Limbic Revision is the process of changing the structure of the limbic brain. This is the basis for psychotherapy. Significant changes can take years to set in.

In a relationship, one mind revises another; one heart changes its partner. This astounding legacy of our combined status as mammals and neural beings is limbic revision: the power to remodel the emotional parts of the people we love, as our Attractors activate certain limbic pathways, and the brain’s inexorable memory mechanism reinforces them. Who we are and who we become depends, in part, on whom we love.

Loving and Being in Love

Lewis, Amini, and Lannon draw a distinction between loving and being in love. When we’re in love, we have a burning passion for another. We might think we could never love anyone else like this, that we need to be physically close to them, and that nothing matters as much as this feeling. When these powerful feelings start to fade, we may have doubts about our love. Though valuable for a new relationship, being in love is just a preamble to loving. Loving is a much more sustainable feeling which is about long-term attachment. Loving is not always easy, it can require intention and maintenance, but this is not a bad thing. It’s a mistake to think that the passion of being in love can last forever, or that a relationship is bad because that passion has faded.

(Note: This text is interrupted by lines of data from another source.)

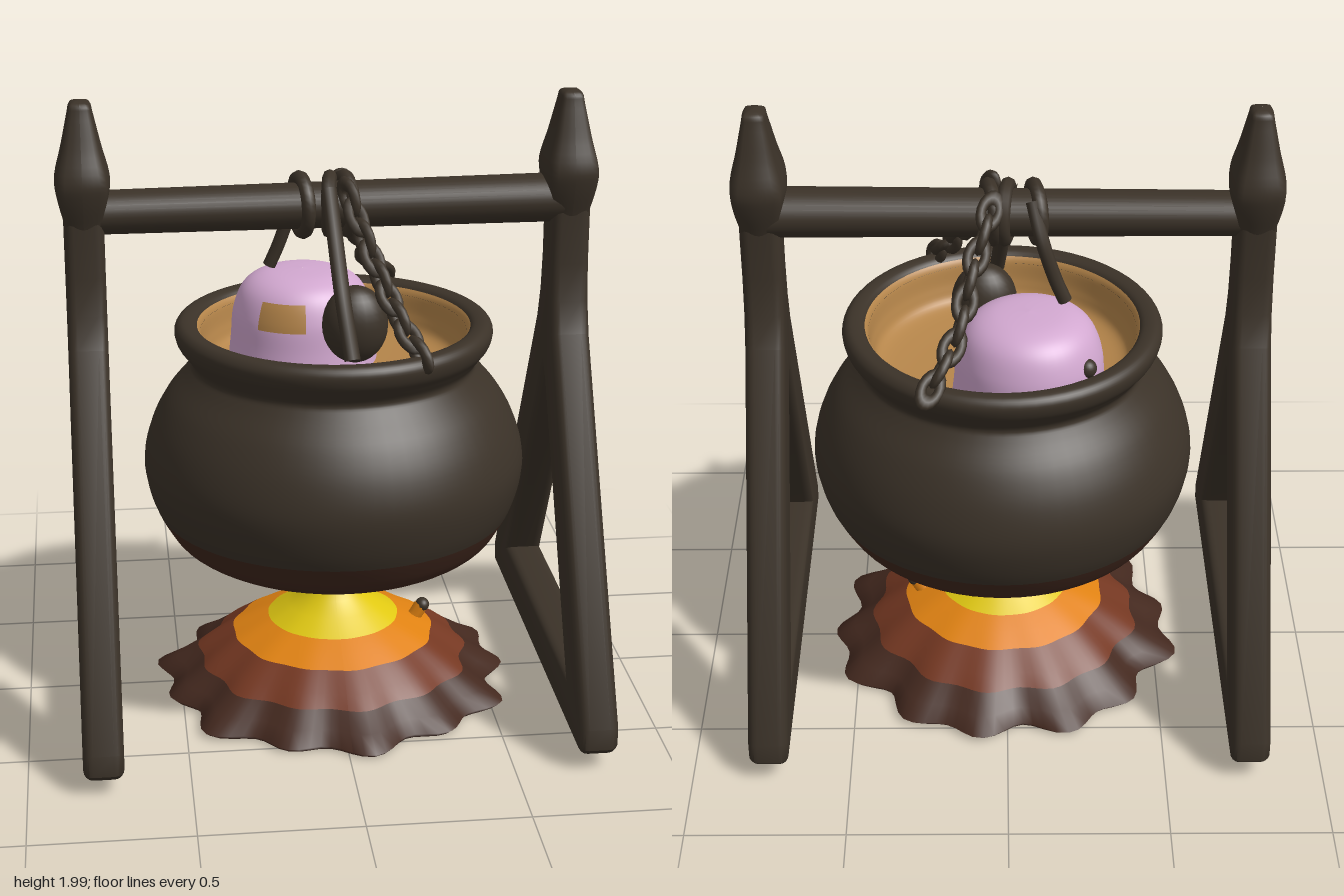
import * as THREE from 'three';
import { toCreasedNormals } from 'three/addons/utils/BufferGeometryUtils.js';

const mat = (name, color) => {
  const m = new THREE.MeshStandardMaterial({ color });
  m.name = name;
  return m;
};

export function createModel() {
  const iron = mat('dark iron', 0x3b3228);
  const scorched = mat('scorched iron', 0x40271d);
  const broth = mat('broth tan', 0xb5854a);
  const pink = mat('bubble pink', 0xd2a8d0);
  const yellow = mat('flame yellow', 0xe0c812);
  const orange = mat('flame orange', 0xe08212);
  const ember = mat('ember red', 0x753822);
  const ash = mat('ash brown', 0x44291f);

  const model = new THREE.Group();
  const add = (name, geo, material, x = 0, y = 0, z = 0, parent = model) => {
    const m = new THREE.Mesh(geo, material);
    m.name = name;
    m.position.set(x, y, z);
    parent.add(m);
    return m;
  };

  // Turned profile; warp(angle, radius) optionally scales the radius around the axis
  const lathe = (pts, segs = 64, warp = null, start = 0, len = Math.PI * 2) => {
    const g = new THREE.LatheGeometry(pts.map(p => new THREE.Vector2(...p)), segs, start, len);
    if (warp) {
      const p = g.attributes.position;
      for (let i = 0; i < p.count; i++) {
        const x = p.getX(i), z = p.getZ(i), s = warp(Math.atan2(x, z), Math.hypot(x, z));
        p.setX(i, x * s);
        p.setZ(i, z * s);
      }
      g.computeVertexNormals();
    }
    return g;
  };
  const smooth = (pts, n = 40) =>
    new THREE.SplineCurve(pts.map(p => new THREE.Vector2(...p))).getPoints(n).map(v => [v.x, v.y]);

  // A-shaped side frames with finials
  const outline = new THREE.Shape([
    [-0.73, 0.06], [0.73, 0.06], [0.75, 0.08], [0.75, 0.15], [0.13, 1.23], [0.095, 1.33], [0.08, 1.45], [0.08, 1.7],
    [-0.08, 1.7], [-0.08, 1.45], [-0.095, 1.33], [-0.13, 1.23], [-0.75, 0.15], [-0.75, 0.08],
  ].map(p => new THREE.Vector2(...p)));
  outline.holes.push(new THREE.Path([
    [-0.5, 0.22], [-0.03, 1.04], [0, 1.075], [0.03, 1.04], [0.5, 0.22],
  ].map(p => new THREE.Vector2(...p))));
  const frameGeo = toCreasedNormals(new THREE.ExtrudeGeometry(outline, {
    depth: 0.065, bevelThickness: 0.03, bevelSize: 0.03, bevelOffset: -0.03, bevelSegments: 4,
  }).translate(0, 0, -0.0325).rotateY(Math.PI / 2), 0.7);
  const finialGeo = lathe(smooth([
    [0.001, 1.55], [0.06, 1.56], [0.085, 1.62], [0.11, 1.7], [0.115, 1.76], [0.085, 1.85], [0.055, 1.95], [0.042, 1.985], [0.001, 1.995],
  ], 30), 32, a => Math.pow(Math.max(Math.abs(Math.cos(a)), Math.abs(Math.sin(a))), -0.6));
  for (const [side, x] of [['left', 0.757], ['right', -0.767]]) {
    add(side + 'Frame', frameGeo, iron, x);
    add(side + 'Finial', finialGeo, iron, x).scale.x = 0.74;
  }

  // Crossbar
  const bar = add('crossbar', new THREE.CylinderGeometry(0.077, 0.068, 1.5, 32), iron, 0, 1.643, 0);
  bar.rotation.z = -Math.PI / 2 + 0.006;
  bar.rotation.order = 'XYZ';
  bar.scale.z = 1.15;

  // Cauldron body, scorched base and rim
  const pot = new THREE.Group();
  pot.name = 'cauldron';
  pot.position.x = 0.013;
  model.add(pot);
  const wall = smooth([
    [0.001, 0.465], [0.2, 0.467], [0.38, 0.485], [0.5, 0.54], [0.555, 0.61], [0.595, 0.7], [0.613, 0.81], [0.59, 0.92],
    [0.54, 1.02], [0.475, 1.1], [0.455, 1.135], [0.475, 1.17], [0.5, 1.205], [0.507, 1.245], [0.485, 1.27], [0.445, 1.265], [0.425, 1.235],
  ], 80);
  const cut = wall.findIndex(p => p[1] > 0.63);
  add('cauldronBase', lathe(wall.slice(0, cut + 1)), scorched, 0, 0, 0, pot);
  add('cauldronWall', lathe(wall.slice(cut)), iron, 0, 0, 0, pot);
  add('broth', lathe(smooth([
    [0.438, 1.258], [0.425, 1.235], [0.415, 1.17], [0.39, 1.12], [0.3, 1.1], [0.15, 1.09], [0.001, 1.09],
  ])), broth, 0, 0, 0, pot);

  // Large bubble with a broth splash and a small pit
  const dome = smooth([
    [0.245, 1.07], [0.235, 1.16], [0.225, 1.26], [0.19, 1.34], [0.12, 1.38], [0.001, 1.39],
  ]);
  add('bubble', lathe(dome, 48), pink, -0.07, 0, -0.17);
  const patch = dome.filter(p => p[1] > 1.23 && p[1] < 1.325).map(p => [p[0] + 0.005, p[1] + 0.002]);
  add('bubbleSplash', lathe(patch, 12, null, -0.75, 0.7), broth, -0.07, 0, -0.17);
  const ball = new THREE.SphereGeometry(1, 24, 16);
  const blob = (name, m, x, y, z, sx, sy, sz) => add(name, ball, m, x, y, z).scale.set(sx, sy, sz);
  blob('bubblePit', iron, -0.245, 1.26, -0.295, 0.03, 0.03, 0.03);

  // Floating morsels
  blob('largeMorsel', iron, 0.07, 1.28, 0.1, 0.105, 0.125, 0.085);
  blob('smallMorsel', iron, -0.065, 1.11, 0.25, 0.036, 0.04, 0.04);
  blob('smallBubble', pink, -0.075, 1.12, 0.205, 0.026, 0.035, 0.026);

  // Chains of alternating links
  const linkGeo = new THREE.TorusGeometry(0.027, 0.016, 8, 16).scale(1.6, 1, 1);
  const X = new THREE.Vector3(1, 0, 0);
  const vec = p => new THREE.Vector3(...p);
  const chain = (name, pts, n) => {
    const g = new THREE.Group();
    g.name = name;
    const c = new THREE.CatmullRomCurve3(pts.map(vec));
    for (let i = 0; i < n; i++) {
      const t = i / (n - 1);
      const link = add('link', linkGeo, iron, ...c.getPointAt(t).toArray(), g);
      link.quaternion.setFromUnitVectors(X, c.getTangentAt(t));
      link.rotateX(0.5 + (i % 2) * Math.PI / 2);
    }
    model.add(g);
  };
  chain('frontChain', [[0.05, 1.69, 0.09], [0.11, 1.52, 0.2], [0.18, 1.36, 0.34], [0.23, 1.28, 0.42]], 9);
  chain('backChain', [[0.05, 1.69, -0.09], [0.11, 1.53, -0.22], [0.15, 1.4, -0.33], [0.23, 1.28, -0.45]], 9);

  // Ropes and their wraps round the bar
  const rope = (name, pts, r) =>
    add(name, new THREE.TubeGeometry(new THREE.CatmullRomCurve3(pts.map(vec)), 32, r, 8), iron);
  rope('frontRope', [[-0.01, 1.71, 0.07], [0, 1.58, 0.15], [0.01, 1.42, 0.28], [0.03, 1.25, 0.37]], 0.025);
  rope('hookRope', [[-0.08, 1.71, -0.06], [-0.11, 1.6, -0.12], [-0.15, 1.48, -0.135], [-0.18, 1.41, -0.14]], 0.022);
  [[-0.09, 0.2], [0, -0.15], [0.05, 0.2]].forEach(([x, tilt], i) => {
    const wrap = add('barWrap' + (i + 1), new THREE.TorusGeometry(0.085, 0.023, 8, 32), iron, x, 1.645, 0);
    wrap.rotation.y = Math.PI / 2 + tilt;
  });

  // Fire mound in colour bands with a ragged skirt
  const ragged = (a, r) =>
    1 + 0.055 * Math.min(1, Math.pow(r / 0.56, 3)) * (Math.sin(a * 13) + 0.6 * Math.sin(a * 7 + 1));
  const fire = new THREE.Group();
  fire.name = 'fire';
  fire.position.set(0.01, 0, 0.01);
  model.add(fire);
  const bands = [
    ['ashBase', ash, [[0.001, 0.01], [0.54, 0.01], [0.555, 0.025], [0.5, 0.06], [0.44, 0.105]]],
    ['emberBand', ember, [[0.44, 0.105], [0.4, 0.14], [0.33, 0.19]]],
    ['orangeFlame', orange, [[0.33, 0.19], [0.27, 0.22], [0.215, 0.245]]],
    ['yellowFlame', yellow, [[0.215, 0.245], [0.15, 0.285], [0.1, 0.325], [0.075, 0.365]]],
    ['flameTip', broth, [[0.075, 0.365], [0.066, 0.4], [0.06, 0.475]]],
  ];
  for (const [name, m, pts] of bands) add(name, lathe(pts, 104, ragged), m, 0, 0, 0, fire);

  // Small twig poking from the fire
  rope('twig', [[0.24, 0.19, 0], [0.28, 0.205, 0], [0.31, 0.25, 0]], 0.025).material = orange;
  blob('twigEnd', iron, 0.313, 0.25, 0, 0.023, 0.023, 0.026);

  return model;
}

While one can be in love with someone who is not in love with them, loving must go both ways. In a mature loving relationship, each partner knows the other deeply, they can pick up on invisible signals sent by the other. They are “lymbically attuned”.

Thoughts on this Theory

This theory offers an explanation for increasing rates of emotions like loneliness, despite increasing means of communication. One may be able to communicate the same neocortical-level information over the phone, but the limbic brain is getting very little. These ideas also track with the emotional emptiness of materialsim. I.e., the unhappiness so many “successful” people feel despite their money, power, living comfort, or whatever.

An interesting implication of this theory, in particular of the importance of the limbic brain, relates to the question of whether sufficiently advanced AI could feel. Of course that answer is No, at least if they continue to be designed the same way. If the distinctions made between the limbic and neocortical systems are accurate, then there’s no necessary connection between emotion and rational intelligence.

It seems to be a fairly common mindset that emotional maturity and wisdom are emotional restraint; that the suppression of non-rational feelings is a valuable feature of civil society. But this theory says just the opposite. Whether or not it’s true that we’re too favoring of rationality over emotion, our perceptions of these things have far-reaching implications. They shape social norms that affect us all individually in subtle, murky ways2.


  1. A General Theory of Love (2000), by Thomas Lewis, Fari Amini, and Richard Lannon, professors of Psychiatry at UCSF.

  2. We live in a society.